### Problem details
Your answer should consist only of the lines below from the one with "for y in (Y0" through the one with "0.171, z), 0.36)", copied exactly.

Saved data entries
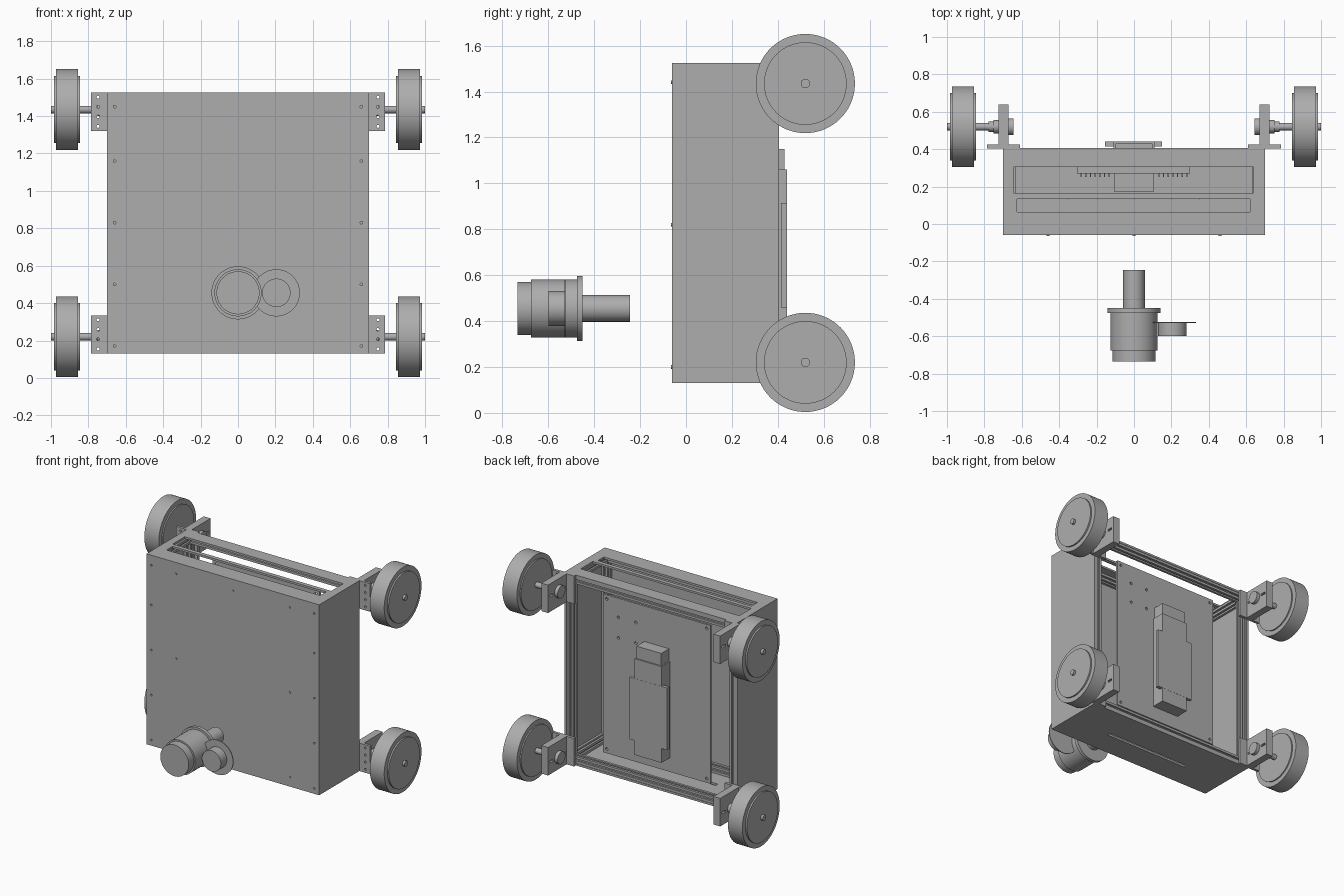
import bpy, bmesh, math
from mathutils import Vector, Matrix

cube = bpy.data.objects.get("Cube")
if cube:
    bpy.data.objects.remove(cube, do_unlink=True)

grey = bpy.data.materials.new("plain_grey")
grey.use_nodes = True
GREY = (0.42, 0.42, 0.42, 1)
grey.diffuse_color = GREY
grey.node_tree.nodes["Principled BSDF"].inputs["Base Color"].default_value = GREY


def make(name, bm, smooth=False):
    bmesh.ops.recalc_face_normals(bm, faces=bm.faces)
    mesh = bpy.data.meshes.new(name)
    bm.to_mesh(mesh)
    bm.free()
    mesh.materials.append(grey)
    ob = bpy.data.objects.new(name, mesh)
    bpy.context.collection.objects.link(ob)
    if smooth:
        bpy.ops.object.select_all(action="DESELECT")
        ob.select_set(True)
        bpy.context.view_layer.objects.active = ob
        bpy.ops.object.shade_smooth_by_angle(angle=math.radians(30))
    return ob


def box(name, xs, ys, zs):
    bm = bmesh.new()
    lo, hi = map(Vector, zip(xs, ys, zs))
    size = hi - lo
    bmesh.ops.create_cube(bm, size=1, matrix=Matrix.Translation((lo + hi) / 2) @ Matrix.Diagonal((*size, 1)))
    return make(name, bm)


def turned(name, axis, centre, steps, segs=48):
    """Stack of cylinders along an axis; each step is (start, end, radius)."""
    bm = bmesh.new()
    direction = Vector((axis == "x", axis == "y", axis == "z"))
    turn = direction.to_track_quat("Z", "Y").to_matrix().to_4x4()
    for a, b, r in steps:
        place = Matrix.Translation(Vector(centre) + direction * (a + b) / 2)
        bmesh.ops.create_cone(bm, cap_ends=True, segments=segs, radius1=r, radius2=r,
                              depth=abs(b - a), matrix=place @ turn)
    return make(name, bm, True)


def drill(ob, cutters):
    """Cut holes, then discard the cutters."""
    for c in cutters:
        mod = ob.modifiers.new("hole", "BOOLEAN")
        mod.operation, mod.solver, mod.object = "DIFFERENCE", "EXACT", c
        c.hide_render = True
    bpy.context.view_layer.update()
    graph = bpy.context.evaluated_depsgraph_get()
    mesh = bpy.data.meshes.new_from_object(ob.evaluated_get(graph))
    ob.modifiers.clear()
    ob.data = mesh
    for c in cutters:
        bpy.data.objects.remove(c, do_unlink=True)


def hole(axis, centre, r):
    return turned("hole_cutter", axis, centre, [(-0.04, 0.04, r)], 16)


def rail(name, axis, centre, length, half=0.025):
    """Slotted extrusion, one groove on each of its four sides."""
    gap, deep = half * 0.3, half * 0.45
    quarter = [(half, -half), (half, -gap), (deep, -gap), (deep, gap), (half, gap)]
    bm = bmesh.new()
    verts = []
    for k in range(4):
        spin = Matrix.Rotation(k * math.pi / 2, 3, "Z")
        verts += [bm.verts.new(spin @ Vector((x, y, -length / 2))) for x, y in quarter]
    face = bm.faces.new(verts)
    ends = bmesh.ops.extrude_face_region(bm, geom=[face])["geom"]
    bmesh.ops.translate(bm, vec=(0, 0, length), verts=[v for v in ends if isinstance(v, bmesh.types.BMVert)])
    turn = {"x": Matrix.Rotation(math.pi / 2, 4, "Y"), "y": Matrix.Rotation(math.pi / 2, 4, "X"),
            "z": Matrix.Identity(4)}[axis]
    bm.transform(Matrix.Translation(centre) @ turn)
    return make(name, bm)


# Case panels
W, T = 0.70, 0.015
Y0, Y1, Z0, Z1 = -0.06, 0.405, 0.13, 1.525
front = box("front_panel", (-W, W), (Y0, Y0 + T), (Z0, Z1))
drill(front, [hole("y", (s * 0.66, Y0, z), 0.007) for s in (-1, 1) for z in (0.17, 0.5, 0.83, 1.16, 1.45)])
for s, side in ((-1, "right"), (1, "left")):
    box(side + "_panel", sorted((s * W, s * (W - T))), (Y0 + T, Y1), (Z0, Z1))
top = box("top_panel", (T - W, W - T), (Y0 + T, Y1), (Z1 - T, Z1))
drill(top, [box("slot_cutter", (-0.645, 0.64), (0.165, 0.305), (1.4, 1.6)),
            box("slot_cutter", (-0.625, 0.62), (0.065, 0.135), (1.4, 1.6))])
bottom = box("bottom_panel", (T - W, W - T), (Y0 + T, Y1), (Z0, Z0 + T))
drill(bottom, [box("slot_cutter", (-0.35, 0.35), (0.13, 0.155), (0.1, 0.2))])

# Screw heads on the front panel
for x in (-0.46, 0, 0.46):
    for z in (0.2, 0.82, 1.44):
        if x or z > 1:
            turned("front_screw", "y", (x, Y0, z), [(-0.005, 0.002, 0.008)], 12)

# Inner frame of slotted rails
for y in (Y0 + T + 0.025, Y1 - 0.027):
    for s in (-1, 1):
        rail("upright_rail", "z", (s * 0.658, y, 0.8275), 1.36)
    for z in (0.171, 1.484):
        rail("cross_rail", "x", (0, y, z), 1.266)
for s in (-1, 1):
    for z in (0.171, 1.484):
        rail("depth_rail", "y", (s * 0.658, 0.171, z), 0.36)

# Rear mounting board and the units on it
board = box("mounting_board", (-0.435, 0.435), (0.325, 0.34), (0.25, 1.41))
spots = [(s * 0.405, z) for s in (-1, 1) for z in (0.28, 1.38)]
spots += [(x, z) for x in (0.17, 0.31) for z in (1.12, 1.27)]
drill(board, [hole("y", (x, 0.33, z), 0.01) for x, z in spots])
box("unit_body", (-0.11, 0.11), (0.34, 0.44), (0.355, 1.06))
box("unit_wide_cover", (-0.155, 0.15), (0.415, 0.441), (0.46, 0.915))
box("unit_top_plug", (-0.1, 0.1), (0.34, 0.43), (1.06, 1.15))
box("circuit_board", (-0.305, 0.3), (0.27, 0.325), (0.5, 1.1))
box("circuit_block", (-0.105, 0.105), (0.17, 0.27), (0.55, 1.05))
for k in range(7):
    for s in (-1, 1):
        box("pin", sorted((s * (0.13 + k * 0.025), s * (0.136 + k * 0.025))), (0.25, 0.27), (0.55, 1.05))

# Corner brackets, axles and wheels
for s, side in ((-1, "right"), (1, "left")):
    for zc, z0, level in ((0.22, 0.13, "lower"), (1.435, 1.32, "upper")):
        name = side + "_" + level
        z1 = z0 + 0.205
        flange = box(name + "_bracket_flange", sorted((s * 0.61, s * 0.785)), (Y1, 0.425), (z0, z1))
        drill(flange, [hole("y", (s * 0.748, 0.415, z0 + 0.025 + k * 0.052), 0.008) for k in range(4)])
        leg = box(name + "_bracket_leg", sorted((s * 0.67, s * 0.725)), (0.425, 0.64), (z0, z1))
        drill(leg, [box("slot_cutter", sorted((s * 0.6, s * 0.8)), (y, y + 0.04), (zc - 0.008, zc + 0.008))
                    for y in (0.44, 0.58)])
        centre = (0, 0.52, zc)
        turned(name + "_axle", "x", centre, [(s * 0.645, s * 1.0, 0.02)], 24)
        turned(name + "_axle_nut", "x", centre, [(s * 0.645, s * 0.67, 0.045)], 24)
        turned(name + "_axle_collar", "x", centre, [(s * 0.725, s * 0.75, 0.035), (s * 0.75, s * 0.778, 0.027)], 24)
        turned(name + "_tyre", "x", centre, [(s * 0.855, s * 0.972, 0.216)], 64)
        turned(name + "_hub", "x", centre, [(s * 0.846, s * 0.983, 0.18)], 64)

# Separate motor in front, with its side drum and disc
turned("motor", "y", (0, 0, 0.455),
       [(-0.735, -0.675, 0.115), (-0.675, -0.475, 0.126), (-0.475, -0.45, 0.142), (-0.45, -0.245, 0.058)])
turned("side_drum", "y", (0.205, 0, 0.455), [(-0.6, -0.53, 0.076), (-0.53, -0.524, 0.126)])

### Solution below
for y in (Y0 + T + 0.025, Y1 - 0.027):
    for s in (-1, 1):
        rail("upright_rail", "z", (s * 0.658, y, 0.8275), 1.36)
    for z in (0.171, 1.484):
        rail("cross_rail", "x", (0, y, z), 1.266)
for s in (-1, 1):
    for z in (0.171, 1.484):
        rail("depth_rail", "y", (s * 0.658, 0.171, z), 0.36)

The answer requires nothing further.